AR: My favourite contemporary piece is Sergiu Natra's Sonatina for Harp (1965), because it was the first contemporary piece I learnt for the instrument. I hated it at first, but slowly grew to love it and that process completely changed my thoughts on new music.
AR: I was really interested in finding a programme all written by female composers, and had a great time researching pieces and finding some new ones that I hadn't known before.
AR: For the past 4 years I've been doing a PhD at Trinity Laban in composition for the harp, so I've been very closely aligned with both the composition and harp departments. Gabriella is head of harp at the institution, she is such an amazing, positive force there, and a huge supporter of new music for the instrument, so I'm really lucky to have got to work with her.

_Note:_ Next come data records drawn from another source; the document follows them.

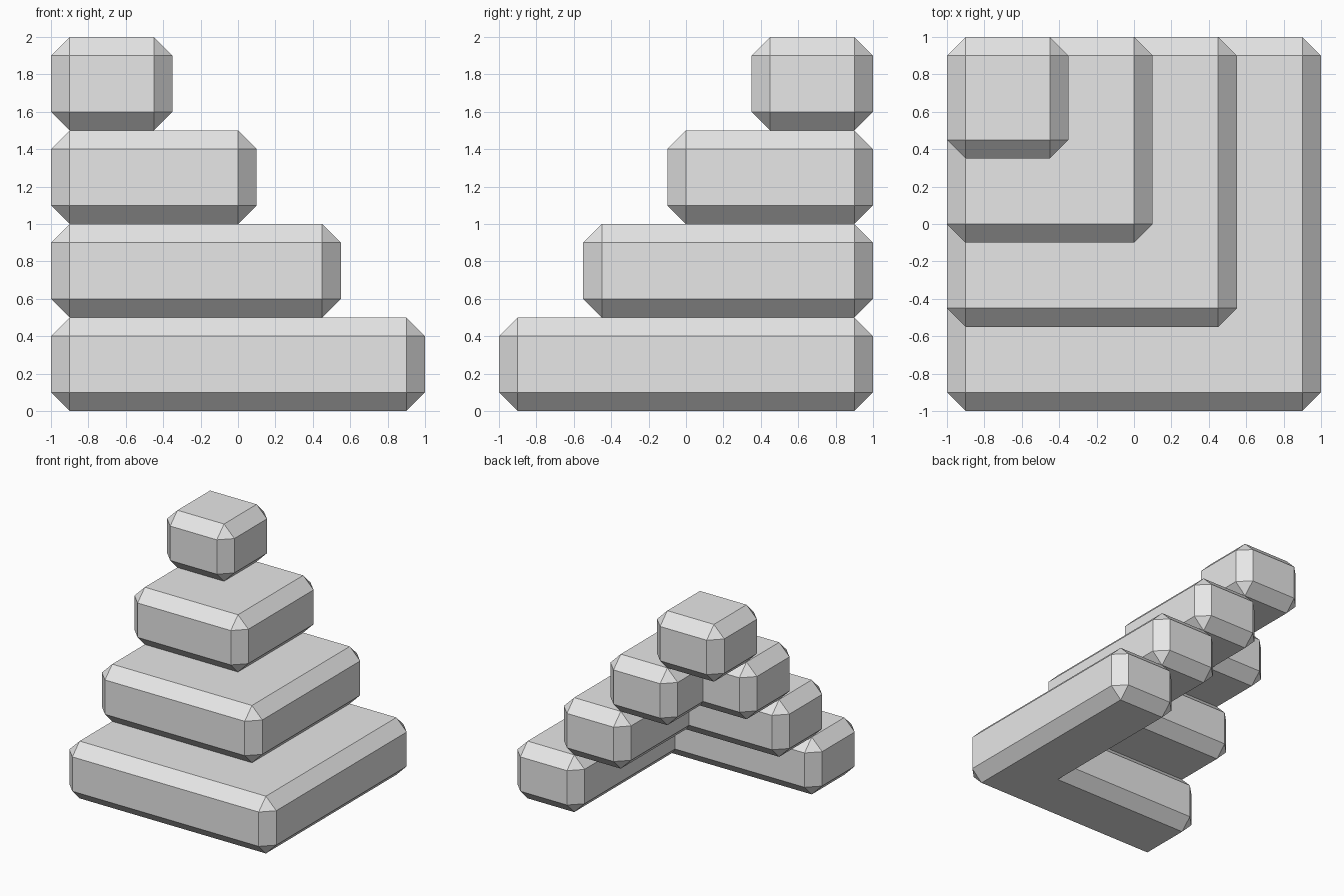
import bpy
import bmesh
from mathutils import Vector

CHAMFER = 0.1
STEP_HEIGHT = 0.5
ARM_WIDTH = 0.65
SETBACK = 0.45

if "Cube" in bpy.data.objects:
    bpy.data.objects.remove(bpy.data.objects["Cube"], do_unlink=True)

stone = bpy.data.materials.new("plain_grey")
stone.use_nodes = True
grey = (0.8, 0.8, 0.8, 1.0)
stone.diffuse_color = grey
stone.node_tree.nodes["Principled BSDF"].inputs["Base Color"].default_value = grey


def left_of(d):
    return Vector((-d.y, d.x))


def chamfered_block(name, outline, base):
    """Extrude a counter-clockwise outline, chamfering every outward edge."""
    bm = bmesh.new()
    corners = [Vector(p) for p in outline]
    count = len(corners)
    levels = (base, base + CHAMFER, base + STEP_HEIGHT - CHAMFER, base + STEP_HEIGHT)
    columns = []
    for k, p in enumerate(corners):
        arrive = (p - corners[k - 1]).normalized()
        leave = (corners[(k + 1) % count] - p).normalized()
        inset = p + CHAMFER * (left_of(arrive) + left_of(leave))
        bottom = bm.verts.new((*inset, levels[0]))
        top = bm.verts.new((*inset, levels[3]))
        convex = arrive.cross(leave) > 0
        rim = [p - CHAMFER * arrive, p + CHAMFER * leave] if convex else [p]
        low = [bm.verts.new((*q, levels[1])) for q in rim]
        high = [bm.verts.new((*q, levels[2])) for q in rim]
        # Cut vertical edge with a triangle above and below
        if convex:
            bm.faces.new((low[0], low[1], high[1], high[0]))
            bm.faces.new((high[0], high[1], top))
            bm.faces.new((bottom, low[1], low[0]))
        columns.append((bottom, low, high, top))

    # Walls with sloped edges between neighbouring corners
    for k in range(count):
        b0, low0, high0, t0 = columns[k]
        b1, low1, high1, t1 = columns[(k + 1) % count]
        bm.faces.new((b0, b1, low1[0], low0[-1]))
        bm.faces.new((low0[-1], low1[0], high1[0], high0[-1]))
        bm.faces.new((high0[-1], high1[0], t1, t0))

    # Flat top and underside
    bm.faces.new([c[3] for c in columns])
    bm.faces.new([c[0] for c in reversed(columns)])
    bmesh.ops.recalc_face_normals(bm, faces=bm.faces)

    mesh = bpy.data.meshes.new(name)
    bm.to_mesh(mesh)
    bm.free()
    mesh.materials.append(stone)
    obj = bpy.data.objects.new(name, mesh)
    bpy.context.collection.objects.link(obj)
    return obj


# Three corner steps, each an L around the open back corner
for n, name in enumerate(("bottom_step", "second_step", "third_step")):
    o = 1 - n * SETBACK
    i = o - ARM_WIDTH
    chamfered_block(name, [(-1, -o), (o, -o), (o, 1), (i, 1), (i, -i), (-1, -i)],
                    n * STEP_HEIGHT)

# Single block on top
o = 1 - 3 * SETBACK
chamfered_block("top_block", [(-1, -o), (o, -o), (o, 1), (-1, 1)], 3 * STEP_HEIGHT)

AR: The Electro Harp has a piezo pickup microphone on every string, meaning it can be amplified very easily. This means it's much easier to process the sounds of the instrument in a very accurate way with electronics etc.
AR: Will's piece is called for the ducks, and has been written for electric lever harp. it's a very hypnotic, minimalistic piece, that explores the resonance of the instrument.

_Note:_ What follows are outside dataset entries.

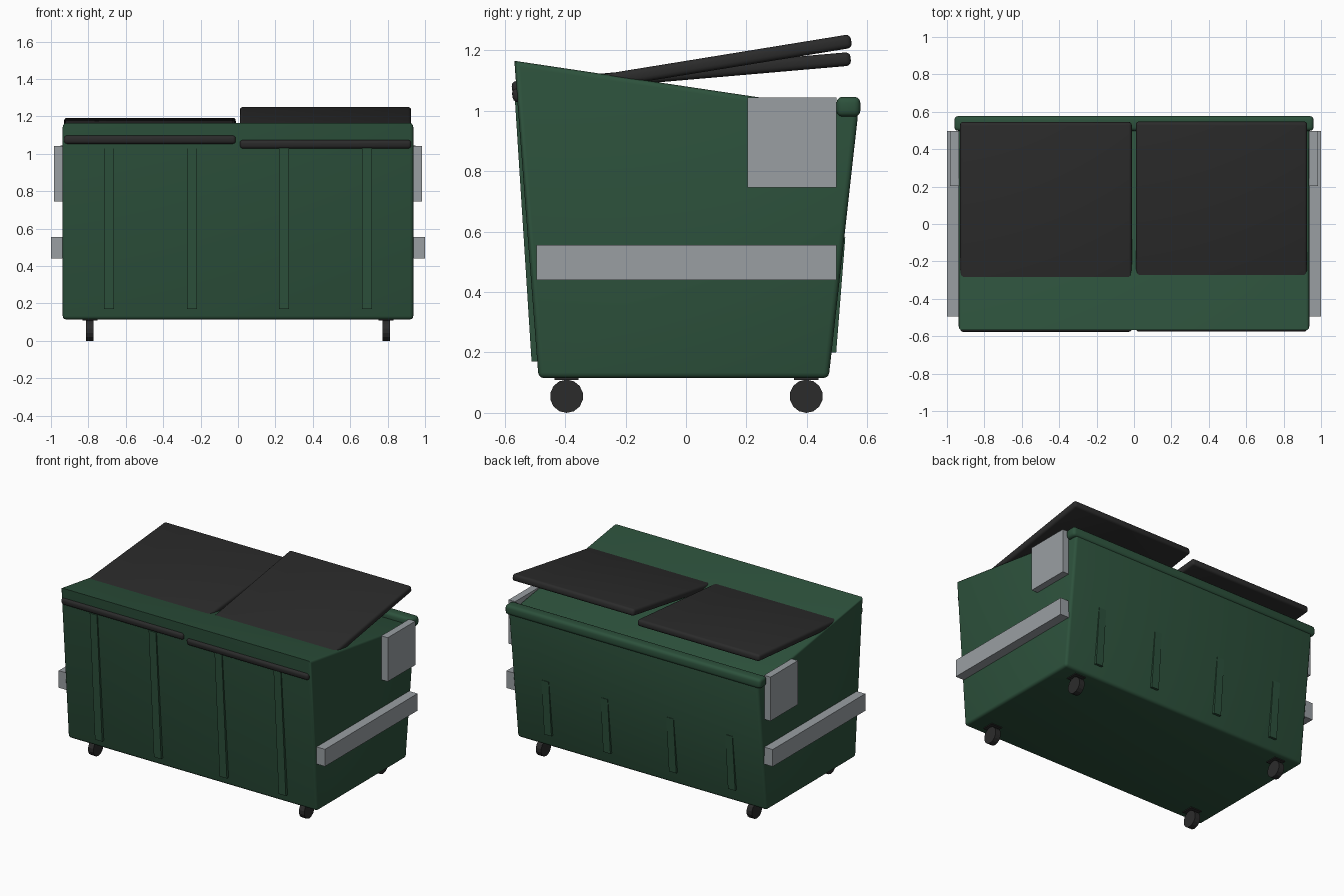
import bpy, bmesh, math

cube = bpy.data.objects.get("Cube")
if cube:
    bpy.data.objects.remove(cube, do_unlink=True)


def material(name, rgb):
    m = bpy.data.materials.new(name)
    m.use_nodes = True
    m.diffuse_color = (*rgb, 1)
    bsdf = next(n for n in m.node_tree.nodes if n.type == 'BSDF_PRINCIPLED')
    bsdf.inputs["Base Color"].default_value = (*rgb, 1)
    return m


GREEN = material("dark green paint", (0.026, 0.083, 0.045))
BLACK = material("black plastic", (0.024, 0.024, 0.024))
GREY = material("grey steel", (0.32, 0.345, 0.365))


def prism(name, profile, x0, x1, mat, bevel=0.0, segments=3, keep=None):
    """Extrude a (y, z) profile from x0 to x1; keep(edge) marks edges left sharp."""
    bm = bmesh.new()
    face = bm.faces.new([bm.verts.new((x0, y, z)) for y, z in profile])
    ext = bmesh.ops.extrude_face_region(bm, geom=[face])
    moved = [v for v in ext["geom"] if isinstance(v, bmesh.types.BMVert)]
    bmesh.ops.translate(bm, verts=moved, vec=(x1 - x0, 0, 0))
    bmesh.ops.recalc_face_normals(bm, faces=bm.faces)
    if bevel:
        edges = [e for e in bm.edges if not (keep and keep(e))]
        bmesh.ops.bevel(bm, geom=edges, offset=bevel, segments=segments,
                        profile=0.5, affect='EDGES')
    mesh = bpy.data.meshes.new(name)
    bm.to_mesh(mesh)
    bm.free()
    mesh.materials.append(mat)
    obj = bpy.data.objects.new(name, mesh)
    bpy.context.collection.objects.link(obj)
    if bevel:
        bpy.ops.object.select_all(action='DESELECT')
        obj.select_set(True)
        bpy.context.view_layer.objects.active = obj
        bpy.ops.object.shade_smooth_by_angle(angle=math.radians(35))
    return obj


def box(y0, y1, z0, z1):
    return [(y0, z0), (y1, z0), (y1, z1), (y0, z1)]


# Tapered bin body with a sloping top
prism("body", [(-0.488, 0.115), (0.472, 0.115), (0.57, 0.995), (-0.568, 1.165)],
      -0.937, 0.937, GREEN, 0.018,
      keep=lambda e: all(v.co.z > 1.1 for v in e.verts))

# Rounded rail along the back rim
prism("back_rail", box(0.498, 0.577, 0.98, 1.046), -0.96, 0.96, GREEN, 0.02)

# Stiffening ribs on the front and back walls
for i, x in enumerate((-0.69, -0.247, 0.247, 0.69)):
    prism(f"front_rib_{i + 1}",
          [(-0.511, 0.17), (-0.45, 0.17), (-0.5, 1.05), (-0.567, 1.05)],
          x - 0.027, x + 0.027, GREEN)
    prism(f"back_rib_{i + 1}",
          [(0.497, 0.2), (0.527, 0.58), (0.46, 0.58), (0.44, 0.2)],
          x - 0.027, x + 0.027, GREEN)


# Two tilted lids whose hinge edges show through the front wall
def lid(name, x0, x1, z_front, z_back):
    front, back, t = -0.578, 0.543, 0.045
    slope = (z_back - z_front) / (back - front)
    shift = t * slope
    prism(name, [(front, z_front), (front + shift, z_front - t),
                 (back + shift, z_back - t), (back, z_back)],
          x0, x1, BLACK, 0.016)


lid("left_lid", 0.01, 0.926, 1.071, 1.253)
lid("right_lid", -0.93, -0.012, 1.097, 1.194)

# Steel lifting plates and bars, casters on both sides
for side, s in (("left", 1), ("right", -1)):
    prism(f"{side}_lift_plate", box(0.203, 0.498, 0.745, 1.043),
          s * 0.935, s * 0.983, GREY)
    prism(f"{side}_lift_bar", box(-0.495, 0.498, 0.44, 0.556),
          s * 0.93, s * 1.0, GREY)
    for end, y in (("front", -0.395), ("back", 0.398)):
        rim = [(y + 0.055 * math.cos(math.tau * (k + 0.5) / 14),
                0.055 + 0.055 * math.sin(math.tau * (k + 0.5) / 14))
               for k in range(14)]
        prism(f"{side}_{end}_wheel", rim, s * 0.772, s * 0.812, BLACK)
        prism(f"{side}_{end}_caster_plate", box(y - 0.04, y + 0.04, 0.109, 0.12),
              s * 0.752, s * 0.832, BLACK)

AR: Grey is a homesick bariolage written on a grey, dreary day in Germany, longing for the dreariness of Scotland. It takes a gesture that is idiomatic to the harp, the bisbigliando, but rather than use it as just an effect, it is used as the structure for the whole piece.

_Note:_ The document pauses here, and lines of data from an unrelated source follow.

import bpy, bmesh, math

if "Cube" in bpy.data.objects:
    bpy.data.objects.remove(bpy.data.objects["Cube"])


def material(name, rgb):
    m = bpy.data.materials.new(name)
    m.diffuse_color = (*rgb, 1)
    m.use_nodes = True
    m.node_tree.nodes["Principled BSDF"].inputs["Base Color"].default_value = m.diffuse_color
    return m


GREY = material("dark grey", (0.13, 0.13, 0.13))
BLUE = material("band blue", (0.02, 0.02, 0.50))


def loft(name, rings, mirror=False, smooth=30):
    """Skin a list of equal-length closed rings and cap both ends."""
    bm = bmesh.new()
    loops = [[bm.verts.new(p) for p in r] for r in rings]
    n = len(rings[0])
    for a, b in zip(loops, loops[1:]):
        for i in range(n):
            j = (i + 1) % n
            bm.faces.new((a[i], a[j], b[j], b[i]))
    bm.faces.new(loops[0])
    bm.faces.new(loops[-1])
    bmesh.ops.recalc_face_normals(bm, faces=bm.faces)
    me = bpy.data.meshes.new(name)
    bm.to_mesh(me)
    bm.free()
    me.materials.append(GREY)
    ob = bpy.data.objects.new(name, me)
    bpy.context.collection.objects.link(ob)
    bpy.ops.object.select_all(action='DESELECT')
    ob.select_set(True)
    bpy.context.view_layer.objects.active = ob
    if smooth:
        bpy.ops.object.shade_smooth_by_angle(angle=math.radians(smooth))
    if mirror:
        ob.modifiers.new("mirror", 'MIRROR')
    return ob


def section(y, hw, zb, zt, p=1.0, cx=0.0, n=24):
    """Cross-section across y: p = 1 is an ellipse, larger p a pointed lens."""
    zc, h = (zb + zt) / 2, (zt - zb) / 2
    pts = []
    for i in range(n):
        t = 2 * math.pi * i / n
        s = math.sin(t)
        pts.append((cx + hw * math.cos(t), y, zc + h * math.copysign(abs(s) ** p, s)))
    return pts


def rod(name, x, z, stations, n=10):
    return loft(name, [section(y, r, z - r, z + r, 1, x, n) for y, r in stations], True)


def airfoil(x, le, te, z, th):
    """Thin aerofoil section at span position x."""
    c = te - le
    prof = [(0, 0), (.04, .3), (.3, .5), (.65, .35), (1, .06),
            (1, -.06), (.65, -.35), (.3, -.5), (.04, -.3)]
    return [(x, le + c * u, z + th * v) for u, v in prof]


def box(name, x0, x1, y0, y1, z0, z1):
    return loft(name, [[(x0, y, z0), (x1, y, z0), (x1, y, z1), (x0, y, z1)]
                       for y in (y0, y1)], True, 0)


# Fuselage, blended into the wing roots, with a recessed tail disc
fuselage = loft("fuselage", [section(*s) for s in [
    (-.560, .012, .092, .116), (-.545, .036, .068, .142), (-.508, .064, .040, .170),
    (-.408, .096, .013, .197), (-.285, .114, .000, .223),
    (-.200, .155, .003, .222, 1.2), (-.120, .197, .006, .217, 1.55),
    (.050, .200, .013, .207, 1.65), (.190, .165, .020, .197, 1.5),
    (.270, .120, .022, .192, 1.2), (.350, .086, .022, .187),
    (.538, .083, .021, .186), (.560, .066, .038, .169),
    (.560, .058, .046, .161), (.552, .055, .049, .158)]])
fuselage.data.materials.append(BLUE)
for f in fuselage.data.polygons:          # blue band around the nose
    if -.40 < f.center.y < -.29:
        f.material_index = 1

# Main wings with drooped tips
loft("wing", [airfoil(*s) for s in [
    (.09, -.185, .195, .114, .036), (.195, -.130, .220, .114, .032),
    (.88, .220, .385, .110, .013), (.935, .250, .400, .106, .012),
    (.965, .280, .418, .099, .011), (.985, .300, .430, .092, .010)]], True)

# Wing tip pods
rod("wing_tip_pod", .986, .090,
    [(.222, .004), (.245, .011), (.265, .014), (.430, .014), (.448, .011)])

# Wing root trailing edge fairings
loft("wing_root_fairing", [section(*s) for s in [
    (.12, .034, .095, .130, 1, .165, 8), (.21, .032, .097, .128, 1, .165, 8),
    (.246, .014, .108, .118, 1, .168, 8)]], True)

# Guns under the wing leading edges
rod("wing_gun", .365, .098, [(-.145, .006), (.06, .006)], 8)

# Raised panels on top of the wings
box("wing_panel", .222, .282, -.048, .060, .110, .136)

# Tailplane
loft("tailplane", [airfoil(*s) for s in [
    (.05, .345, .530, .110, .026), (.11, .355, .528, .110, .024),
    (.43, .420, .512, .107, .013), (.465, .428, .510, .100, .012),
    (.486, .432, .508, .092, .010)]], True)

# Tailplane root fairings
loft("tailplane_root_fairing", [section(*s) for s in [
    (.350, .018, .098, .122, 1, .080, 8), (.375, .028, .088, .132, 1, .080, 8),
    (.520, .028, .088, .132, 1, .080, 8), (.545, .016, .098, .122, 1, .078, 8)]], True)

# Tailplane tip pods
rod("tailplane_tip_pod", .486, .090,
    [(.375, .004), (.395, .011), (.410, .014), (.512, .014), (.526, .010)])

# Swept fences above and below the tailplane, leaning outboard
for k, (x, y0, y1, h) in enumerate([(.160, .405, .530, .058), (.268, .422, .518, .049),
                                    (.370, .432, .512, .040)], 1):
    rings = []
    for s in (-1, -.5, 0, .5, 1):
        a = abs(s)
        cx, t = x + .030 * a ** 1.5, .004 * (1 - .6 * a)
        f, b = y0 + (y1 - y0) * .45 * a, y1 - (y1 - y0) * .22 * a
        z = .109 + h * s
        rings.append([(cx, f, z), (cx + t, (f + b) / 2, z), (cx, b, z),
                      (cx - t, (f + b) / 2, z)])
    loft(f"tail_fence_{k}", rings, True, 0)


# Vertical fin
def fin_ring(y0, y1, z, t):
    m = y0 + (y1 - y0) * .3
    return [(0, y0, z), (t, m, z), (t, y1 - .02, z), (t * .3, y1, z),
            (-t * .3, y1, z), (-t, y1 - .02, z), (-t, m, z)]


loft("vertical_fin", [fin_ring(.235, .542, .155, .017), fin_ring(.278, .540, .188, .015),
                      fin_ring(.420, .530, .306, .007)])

AR: The Seven Sorrows began as a commission from the Celtic Connections festival in Scotland, for harp, voice and string quartet, that explored the Scottish and Irish keening traditions. The version I'll present at BNM is just for solo harp and electronics, but listeners will hear various archive fragments, alongside contemporary harp techniques.
AR: Normally a combination of the two - I find that sometimes writing away from it can be good, as there is a tendency to fall into familiar hand shapes or gestures when composing at the instrument, but of course writing at an instrument always makes the composition more idiomatic.
AR: Yes - all the time. I don't tend to rely on fixed processes very much as a composer - I much prefer a more free approach, based solely on the sounds that I find interesting, so improvisation plays a big part in that.
AR: I've always had a very diverse career and I think that's really important as a musician. All the different experiences and ways of working feed into each other, and give me a really broad range of skills to work with. I think the important thing is always to keep learning, and all these different opportunities continue to stretch me in new ways all the time, and open up new collaborations etc.
AR: Haha, just tenacity, I guess! I think listening to as much as you can, going to see as much as you can, and also just being a nice person to work with, go a long way!
AR: I'm going to be releasing a CD of experimental harp music in October, so I'm planning that at the moment, which is exciting and I'm working on a big commission for Sound festival 2019, which is for Exaudi and a community choir. I'm also developing my first opera at the moment, which is very exciting.
You can hear Ailie performing a selection of works for Camac Electroharp, including her own 'The Seven Sorrows' and a premiere of Will Handysides' 'for the ducks' at Borough New Music on the 22nd January. Full details for Series 12, below!